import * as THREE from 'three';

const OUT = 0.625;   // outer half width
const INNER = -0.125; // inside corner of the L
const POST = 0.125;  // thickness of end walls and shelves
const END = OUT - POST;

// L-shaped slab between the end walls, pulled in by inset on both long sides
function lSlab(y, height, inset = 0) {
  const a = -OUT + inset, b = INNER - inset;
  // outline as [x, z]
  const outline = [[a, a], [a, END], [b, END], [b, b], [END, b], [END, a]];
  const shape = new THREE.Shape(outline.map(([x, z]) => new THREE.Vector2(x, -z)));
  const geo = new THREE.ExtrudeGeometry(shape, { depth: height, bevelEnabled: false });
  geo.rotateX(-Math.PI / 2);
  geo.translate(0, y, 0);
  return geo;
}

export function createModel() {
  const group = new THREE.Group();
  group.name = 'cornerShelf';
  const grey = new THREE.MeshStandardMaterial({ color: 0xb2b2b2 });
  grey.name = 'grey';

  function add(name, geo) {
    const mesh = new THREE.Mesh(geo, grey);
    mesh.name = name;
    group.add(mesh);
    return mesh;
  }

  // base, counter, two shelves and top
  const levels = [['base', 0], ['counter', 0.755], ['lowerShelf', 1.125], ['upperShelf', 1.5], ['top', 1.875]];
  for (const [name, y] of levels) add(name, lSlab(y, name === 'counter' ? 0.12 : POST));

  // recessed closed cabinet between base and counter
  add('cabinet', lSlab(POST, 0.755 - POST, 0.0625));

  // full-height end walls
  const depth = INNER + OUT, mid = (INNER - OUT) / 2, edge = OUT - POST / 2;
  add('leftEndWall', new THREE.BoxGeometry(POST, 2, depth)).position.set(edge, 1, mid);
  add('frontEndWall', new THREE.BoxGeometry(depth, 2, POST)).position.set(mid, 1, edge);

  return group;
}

● WORK INSTRUCTION
Go through the data, and copy each line in which the word "position" appears.

● ANSWER FOR THIS EXERCISE
  add('leftEndWall', new THREE.BoxGeometry(POST, 2, depth)).position.set(edge, 1, mid);
  add('frontEndWall', new THREE.BoxGeometry(depth, 2, POST)).position.set(mid, 1, edge);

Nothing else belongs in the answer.